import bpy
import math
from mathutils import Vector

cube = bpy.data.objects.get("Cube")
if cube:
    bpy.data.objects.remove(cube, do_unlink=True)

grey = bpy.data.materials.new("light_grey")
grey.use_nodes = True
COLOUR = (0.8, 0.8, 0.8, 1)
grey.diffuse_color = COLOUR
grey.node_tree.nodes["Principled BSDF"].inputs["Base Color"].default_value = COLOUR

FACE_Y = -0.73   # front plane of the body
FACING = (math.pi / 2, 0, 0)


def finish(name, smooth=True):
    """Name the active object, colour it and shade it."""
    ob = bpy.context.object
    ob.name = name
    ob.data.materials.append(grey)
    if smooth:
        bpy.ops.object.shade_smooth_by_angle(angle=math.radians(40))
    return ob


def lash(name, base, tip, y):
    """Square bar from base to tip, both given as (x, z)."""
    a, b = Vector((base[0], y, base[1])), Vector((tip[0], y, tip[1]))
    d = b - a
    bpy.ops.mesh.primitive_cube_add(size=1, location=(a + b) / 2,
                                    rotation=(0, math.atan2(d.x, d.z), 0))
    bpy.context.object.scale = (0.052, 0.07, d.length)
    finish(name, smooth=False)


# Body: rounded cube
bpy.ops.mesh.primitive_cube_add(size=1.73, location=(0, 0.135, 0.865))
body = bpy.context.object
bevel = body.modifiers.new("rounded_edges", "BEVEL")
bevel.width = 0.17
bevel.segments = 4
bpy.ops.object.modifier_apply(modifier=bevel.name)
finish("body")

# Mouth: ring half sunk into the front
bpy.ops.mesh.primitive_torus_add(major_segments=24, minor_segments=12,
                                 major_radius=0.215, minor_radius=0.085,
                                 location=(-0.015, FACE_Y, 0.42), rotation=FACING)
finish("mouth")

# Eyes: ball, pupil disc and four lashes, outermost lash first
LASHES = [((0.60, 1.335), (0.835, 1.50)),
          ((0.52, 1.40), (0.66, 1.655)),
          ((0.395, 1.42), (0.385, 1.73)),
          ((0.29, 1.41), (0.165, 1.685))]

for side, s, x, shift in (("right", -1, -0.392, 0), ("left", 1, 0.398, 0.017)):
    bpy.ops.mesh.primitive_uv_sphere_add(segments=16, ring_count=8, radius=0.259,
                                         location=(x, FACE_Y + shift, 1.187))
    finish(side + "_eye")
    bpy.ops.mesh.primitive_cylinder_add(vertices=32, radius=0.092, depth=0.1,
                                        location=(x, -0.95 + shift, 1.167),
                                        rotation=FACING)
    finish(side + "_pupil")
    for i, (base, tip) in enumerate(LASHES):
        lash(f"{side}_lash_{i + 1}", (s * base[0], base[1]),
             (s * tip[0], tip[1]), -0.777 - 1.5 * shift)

--

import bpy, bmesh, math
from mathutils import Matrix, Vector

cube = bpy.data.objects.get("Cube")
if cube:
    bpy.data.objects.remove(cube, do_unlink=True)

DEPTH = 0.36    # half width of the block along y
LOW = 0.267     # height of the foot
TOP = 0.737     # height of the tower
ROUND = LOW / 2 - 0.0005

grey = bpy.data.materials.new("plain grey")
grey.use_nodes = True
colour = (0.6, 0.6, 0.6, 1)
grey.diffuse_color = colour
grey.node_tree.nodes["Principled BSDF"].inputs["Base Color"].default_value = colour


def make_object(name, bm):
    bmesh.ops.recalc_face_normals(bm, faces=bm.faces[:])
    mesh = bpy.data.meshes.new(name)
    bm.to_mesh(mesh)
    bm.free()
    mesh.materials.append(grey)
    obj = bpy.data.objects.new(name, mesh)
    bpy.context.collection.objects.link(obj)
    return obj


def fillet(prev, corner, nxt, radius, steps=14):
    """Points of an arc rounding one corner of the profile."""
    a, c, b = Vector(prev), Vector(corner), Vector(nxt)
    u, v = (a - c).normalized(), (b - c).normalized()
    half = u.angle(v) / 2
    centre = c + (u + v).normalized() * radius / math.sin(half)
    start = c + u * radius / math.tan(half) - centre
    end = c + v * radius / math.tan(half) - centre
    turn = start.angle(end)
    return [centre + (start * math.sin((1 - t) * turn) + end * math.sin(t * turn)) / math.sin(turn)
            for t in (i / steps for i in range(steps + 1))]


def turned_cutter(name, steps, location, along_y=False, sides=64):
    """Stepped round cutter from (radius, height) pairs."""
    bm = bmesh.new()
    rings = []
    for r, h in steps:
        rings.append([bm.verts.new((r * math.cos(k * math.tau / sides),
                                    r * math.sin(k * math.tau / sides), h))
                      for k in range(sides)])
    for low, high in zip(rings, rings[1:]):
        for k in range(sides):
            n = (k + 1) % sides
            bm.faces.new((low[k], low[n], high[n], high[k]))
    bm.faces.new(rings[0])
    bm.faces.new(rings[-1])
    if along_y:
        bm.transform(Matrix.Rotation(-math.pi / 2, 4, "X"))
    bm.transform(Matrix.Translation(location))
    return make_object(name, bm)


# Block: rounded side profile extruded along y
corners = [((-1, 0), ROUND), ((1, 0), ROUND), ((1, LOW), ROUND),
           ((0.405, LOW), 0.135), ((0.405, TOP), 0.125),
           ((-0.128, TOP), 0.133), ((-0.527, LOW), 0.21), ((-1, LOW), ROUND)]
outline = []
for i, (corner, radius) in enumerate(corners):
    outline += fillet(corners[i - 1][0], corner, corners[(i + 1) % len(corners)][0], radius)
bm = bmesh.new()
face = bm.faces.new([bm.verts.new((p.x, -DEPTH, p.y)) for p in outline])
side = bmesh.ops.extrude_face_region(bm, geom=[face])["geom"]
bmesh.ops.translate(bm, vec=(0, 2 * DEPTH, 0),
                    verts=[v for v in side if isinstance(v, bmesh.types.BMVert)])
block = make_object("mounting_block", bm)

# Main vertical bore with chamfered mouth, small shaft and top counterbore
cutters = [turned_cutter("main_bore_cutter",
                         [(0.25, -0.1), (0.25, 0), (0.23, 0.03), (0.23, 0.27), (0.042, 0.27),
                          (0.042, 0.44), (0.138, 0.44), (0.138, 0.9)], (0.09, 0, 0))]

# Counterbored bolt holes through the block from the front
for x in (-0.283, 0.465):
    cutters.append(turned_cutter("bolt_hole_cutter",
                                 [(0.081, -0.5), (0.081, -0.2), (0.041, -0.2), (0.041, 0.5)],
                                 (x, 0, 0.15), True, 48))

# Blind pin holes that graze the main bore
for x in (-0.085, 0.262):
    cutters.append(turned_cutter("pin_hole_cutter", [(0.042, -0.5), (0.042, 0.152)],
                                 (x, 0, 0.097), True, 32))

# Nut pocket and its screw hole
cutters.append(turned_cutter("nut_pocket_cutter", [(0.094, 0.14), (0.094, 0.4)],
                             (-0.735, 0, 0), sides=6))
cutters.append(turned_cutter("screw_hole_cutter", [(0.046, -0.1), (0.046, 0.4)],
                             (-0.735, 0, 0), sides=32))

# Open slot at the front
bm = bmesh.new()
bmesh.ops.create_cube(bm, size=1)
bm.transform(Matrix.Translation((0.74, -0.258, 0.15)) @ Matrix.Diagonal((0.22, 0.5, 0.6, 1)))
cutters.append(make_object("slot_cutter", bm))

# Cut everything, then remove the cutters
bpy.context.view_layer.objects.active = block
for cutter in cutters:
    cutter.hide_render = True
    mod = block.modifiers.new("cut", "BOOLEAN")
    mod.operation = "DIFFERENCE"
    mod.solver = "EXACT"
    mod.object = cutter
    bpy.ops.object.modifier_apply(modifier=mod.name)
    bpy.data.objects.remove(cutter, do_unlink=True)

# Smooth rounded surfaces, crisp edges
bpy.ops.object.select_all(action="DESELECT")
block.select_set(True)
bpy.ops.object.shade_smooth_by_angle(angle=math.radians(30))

_EXERCISE REQUIREMENTS:_
Your answer should be the lines above from the one containing "turn = start.angle(end)" through the one containing "(x, 0, 0.15), True, 48))", copied exactly and with both ends kept.

_SOLUTION BELOW:_
    turn = start.angle(end)
    return [centre + (start * math.sin((1 - t) * turn) + end * math.sin(t * turn)) / math.sin(turn)
            for t in (i / steps for i in range(steps + 1))]


def turned_cutter(name, steps, location, along_y=False, sides=64):
    """Stepped round cutter from (radius, height) pairs."""
    bm = bmesh.new()
    rings = []
    for r, h in steps:
        rings.append([bm.verts.new((r * math.cos(k * math.tau / sides),
                                    r * math.sin(k * math.tau / sides), h))
                      for k in range(sides)])
    for low, high in zip(rings, rings[1:]):
        for k in range(sides):
            n = (k + 1) % sides
            bm.faces.new((low[k], low[n], high[n], high[k]))
    bm.faces.new(rings[0])
    bm.faces.new(rings[-1])
    if along_y:
        bm.transform(Matrix.Rotation(-math.pi / 2, 4, "X"))
    bm.transform(Matrix.Translation(location))
    return make_object(name, bm)


# Block: rounded side profile extruded along y
corners = [((-1, 0), ROUND), ((1, 0), ROUND), ((1, LOW), ROUND),
           ((0.405, LOW), 0.135), ((0.405, TOP), 0.125),
           ((-0.128, TOP), 0.133), ((-0.527, LOW), 0.21), ((-1, LOW), ROUND)]
outline = []
for i, (corner, radius) in enumerate(corners):
    outline += fillet(corners[i - 1][0], corner, corners[(i + 1) % len(corners)][0], radius)
bm = bmesh.new()
face = bm.faces.new([bm.verts.new((p.x, -DEPTH, p.y)) for p in outline])
side = bmesh.ops.extrude_face_region(bm, geom=[face])["geom"]
bmesh.ops.translate(bm, vec=(0, 2 * DEPTH, 0),
                    verts=[v for v in side if isinstance(v, bmesh.types.BMVert)])
block = make_object("mounting_block", bm)

# Main vertical bore with chamfered mouth, small shaft and top counterbore
cutters = [turned_cutter("main_bore_cutter",
                         [(0.25, -0.1), (0.25, 0), (0.23, 0.03), (0.23, 0.27), (0.042, 0.27),
                          (0.042, 0.44), (0.138, 0.44), (0.138, 0.9)], (0.09, 0, 0))]

# Counterbored bolt holes through the block from the front
for x in (-0.283, 0.465):
    cutters.append(turned_cutter("bolt_hole_cutter",
                                 [(0.081, -0.5), (0.081, -0.2), (0.041, -0.2), (0.041, 0.5)],
                                 (x, 0, 0.15), True, 48))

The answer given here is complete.